Resilience of oilseed rape should not be underestimated
It has been a turbulent 18 months for oilseed rape, but despite its rollercoaster growing season last year, many growers were left pleasantly surprised by the resilience of the crop when it passed through the combine this harvest.
Despite heavy cabbage stem flea beetle infestations causing concern early on, Andrew Blazey, agronomist at Prime Agriculture, covering Suffolk, Cambridgeshire and Essex, says last year’s crop performed better than expected, leading to some of his growers to increase their OSR area this year.
He says: “In our area, 3.5 tonnes/hectare is good and a lot of crops this harvest averaged 3.5-4t/ha.
“With flea beetle, where establishment was okay and growing conditions were good the crop tended to compensate.”
Mr Blazey says that crops with bigger biomass last year kept flea beetle in the leaf petioles rather than the stem.
“If you can get a variety with good autumn vigour, like InV1035, you do increase your chance of having a decent biomass hopefully lessening the effect of the larvae.
“Last year I had InV1035 on two farms in three blocks – one drilled early August, one block drilled mid-late August and one drilled early September. The yield was consistent across all three blocks.”
For growers uncertain about the future of the crop within their rotation, Mr Blazey recommends focusing it on fields that are kind for establishment, before giving up.
He says: “The price of rape is good if you can get a good crop in the ground and it stands on its own two feet. If you can get it in and away it does spread workload at a busy time of year.”
For South Wales and Pembrokeshire Agrii agronomist, Dai Llewellyn oilseed rape was the highest gross margin crop on the bulk of his crops this year, averaging over 5t/ha on some farms
However, despite escaping flea beetle attack, this season, crop drilled in late September has suffered in the wet weather.
He says: “In the wet conditions it was very noticeable that the hybrid varieties are considerably faster growing and more resilient than some of the conventional varieties. Even the HOLL varieties, which are hybrid, were very slow this year.

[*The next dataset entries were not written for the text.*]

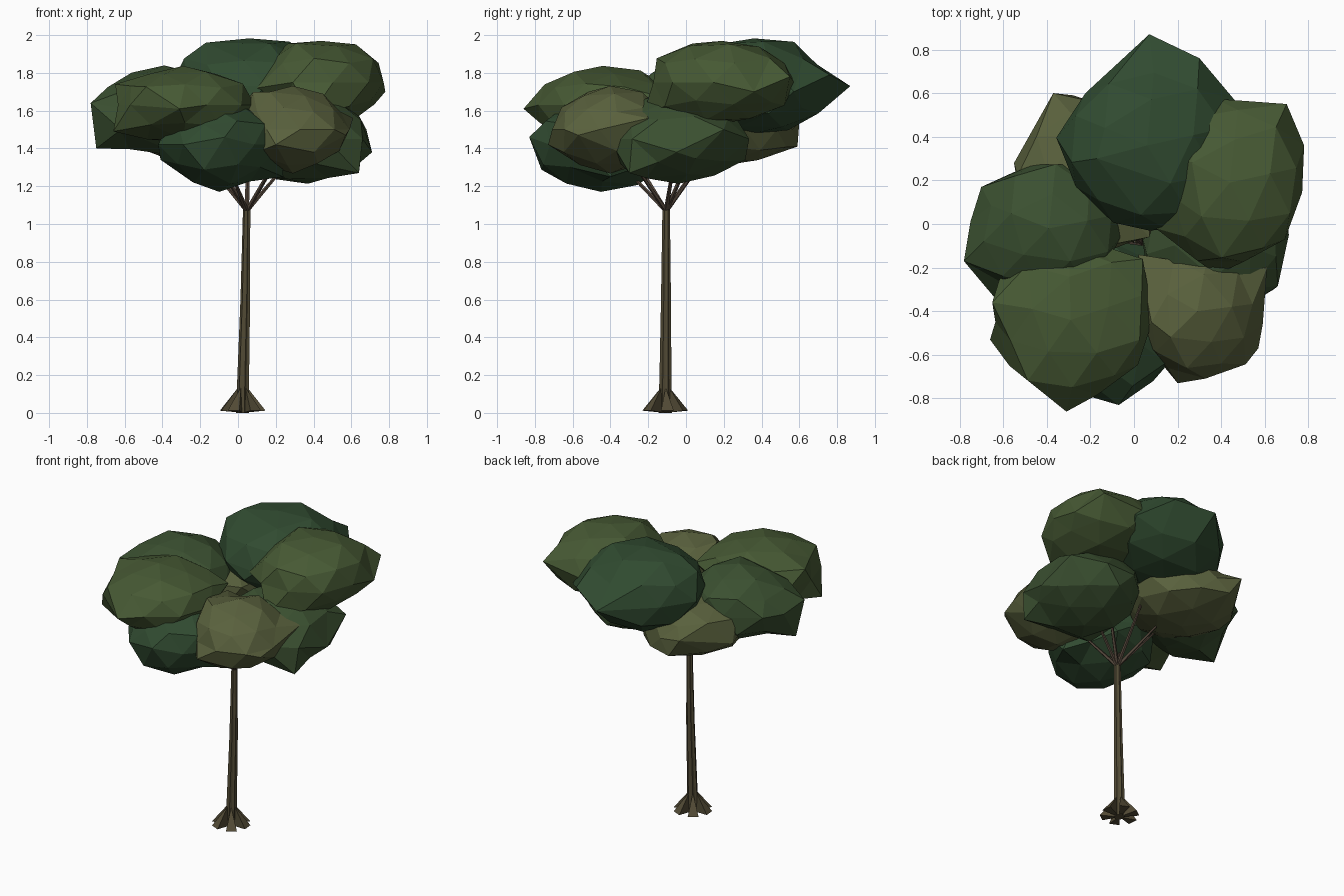
import bpy, bmesh, math, random
from mathutils import Vector, Matrix

if "Cube" in bpy.data.objects:
    bpy.data.objects.remove(bpy.data.objects["Cube"])

random.seed(4)

def material(name, rgb):
    m = bpy.data.materials.new(name)
    m.diffuse_color = (*rgb, 1)
    m.use_nodes = True
    m.node_tree.nodes["Principled BSDF"].inputs["Base Color"].default_value = m.diffuse_color
    return m

DARK = material("dark_leaf", (0.030, 0.070, 0.030))
MID = material("mid_leaf", (0.043, 0.080, 0.030))
GREEN = material("green_leaf", (0.062, 0.100, 0.034))
OLIVE = material("olive_leaf", (0.100, 0.118, 0.046))
BARK = material("bark", (0.085, 0.070, 0.036))
TWIG = material("branch_bark", (0.085, 0.060, 0.042))

def finish(name, bm, mat):
    bmesh.ops.recalc_face_normals(bm, faces=bm.faces)
    me = bpy.data.meshes.new(name)
    bm.to_mesh(me)
    bm.free()
    me.materials.append(mat)
    ob = bpy.data.objects.new(name, me)
    bpy.context.collection.objects.link(ob)
    return ob

def leaf_clump(name, centre, radii, mat, tips=()):
    """Faceted ellipsoid with slight irregularity and a few pulled corners."""
    bm = bmesh.new()
    bmesh.ops.create_icosphere(bm, subdivisions=2, radius=1)
    spin = Matrix.Rotation(random.uniform(0, 6.28), 3, 'Z')
    for v in bm.verts:
        p = (spin @ v.co) * random.uniform(0.95, 1.08)
        v.co = Vector([c + r * q for c, r, q in zip(centre, radii, p)])
    for t in tips:
        t = Vector(t)
        min(bm.verts, key=lambda v: (v.co - t).length).co = t
    finish(name, bm, mat)

# Foliage clumps, overlapping around the middle
clumps = [
    ("back_top_foliage", (0.06, 0.36, 1.73), (0.39, 0.38, 0.26), DARK,
     [(0.07, 0.87, 1.73), (0.30, 0.76, 1.79), (0.07, -0.03, 1.66),
      (-0.17, 0.30, 1.96), (0.46, 0.57, 1.70)]),
    ("right_top_foliage", (0.44, 0.19, 1.75), (0.34, 0.38, 0.225), GREEN,
     [(0.70, 0.55, 1.78), (0.78, 0.36, 1.70), (0.38, -0.23, 1.57), (0.10, -0.02, 1.72)]),
    ("front_right_foliage", (0.29, -0.40, 1.50), (0.30, 0.31, 0.22), OLIVE,
     [(0.57, -0.57, 1.47), (0.61, -0.20, 1.56), (0.20, -0.73, 1.42),
      (0.02, -0.14, 1.62), (0.08, -0.45, 1.70)]),
    ("front_left_foliage", (-0.29, -0.44, 1.63), (0.36, 0.35, 0.20), GREEN,
     [(-0.31, -0.86, 1.61), (-0.66, -0.53, 1.49), (-0.65, -0.36, 1.74), (0.04, -0.16, 1.68)]),
    ("left_foliage", (-0.39, -0.02, 1.60), (0.34, 0.31, 0.225), MID,
     [(-0.78, -0.17, 1.64), (-0.75, -0.12, 1.40), (-0.70, 0.17, 1.62), (-0.62, -0.36, 1.50)]),
    ("back_left_foliage", (-0.21, 0.21, 1.50), (0.34, 0.36, 0.195), OLIVE,
     [(-0.37, 0.60, 1.54), (-0.28, 0.59, 1.41), (-0.55, 0.28, 1.45), (0.07, -0.06, 1.62)]),
    ("front_low_foliage", (-0.10, -0.45, 1.42), (0.32, 0.36, 0.235), DARK,
     [(-0.07, -0.83, 1.46), (-0.41, -0.50, 1.34), (0.24, -0.40, 1.25), (0.05, -0.10, 1.32)]),
    ("right_low_foliage", (0.37, -0.04, 1.45), (0.34, 0.37, 0.23), MID,
     [(0.64, -0.30, 1.27), (0.71, -0.05, 1.38), (0.68, 0.20, 1.50), (0.15, -0.25, 1.27)]),
]
for c in clumps:
    leaf_clump(*c)

# Fluted tapering trunk, slightly leaning
bm = bmesh.new()
SIDES = 14
rings = []
for z, x, y, r in [(0, .025, -.11, .036), (.3, .032, -.108, .031),
                   (.6, .040, -.106, .027), (1.10, .047, -.105, .020)]:
    ring = []
    for i in range(SIDES):
        a = math.tau * i / SIDES
        k = r * (1 if i % 2 else 0.78)
        ring.append(bm.verts.new((x + k * math.cos(a), y + k * math.sin(a), z)))
    rings.append(ring)
for lo, hi in zip(rings, rings[1:]):
    for i in range(SIDES):
        j = (i + 1) % SIDES
        bm.faces.new((lo[i], lo[j], hi[j], hi[i]))
bm.faces.new(rings[0])
bm.faces.new(rings[-1])
finish("trunk", bm, BARK)

# Wedge-shaped roots flaring around the base
bm = bmesh.new()
base = Vector((0.025, -0.11, 0))
up = Vector((0, 0, 1))
for i in range(6):
    a = math.tau * i / 6 + 0.1
    out, side = Vector((math.cos(a), math.sin(a), 0)), Vector((-math.sin(a), math.cos(a), 0))
    top = bm.verts.new(base + out * 0.024 + up * 0.135)
    inner = bm.verts.new(base)
    left = bm.verts.new(base + out * 0.118 + side * 0.034 + up * 0.012)
    right = bm.verts.new(base + out * 0.118 - side * 0.034 + up * 0.012)
    for f in [(top, inner, left), (top, right, inner), (top, left, right), (inner, right, left)]:
        bm.faces.new(f)
finish("roots", bm, BARK)

# Thin branches fanning out from the fork into each clump
fork = Vector((0.047, -0.105, 1.07))
bm = bmesh.new()
for name, centre, *_ in clumps:
    d = (Vector(centre) - fork) * 0.6
    mat = Matrix.Translation(fork + d / 2) @ d.to_track_quat('Z', 'Y').to_matrix().to_4x4()
    bmesh.ops.create_cone(bm, cap_ends=True, segments=5, radius1=0.013,
                          radius2=0.007, depth=d.length, matrix=mat)
finish("branches", bm, TWIG)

“Last year Nikita did well but InV1035 was the highest yielding over three or four farms.”
Mr Llewellyn puts this down to autumn vigour allowing for later plantings, and a kind autumn.
“A lot was drilled in the last two weeks of September and we even had some was drilled in October.
“We are quite fortunate that it is mild here, so rape will generally keep growing well into December. If the winter is kind and you have got a crop that is not too thick and you can get some nutrients in it and get it to 2-3 leaf stage, you have got the potential for a good crop.”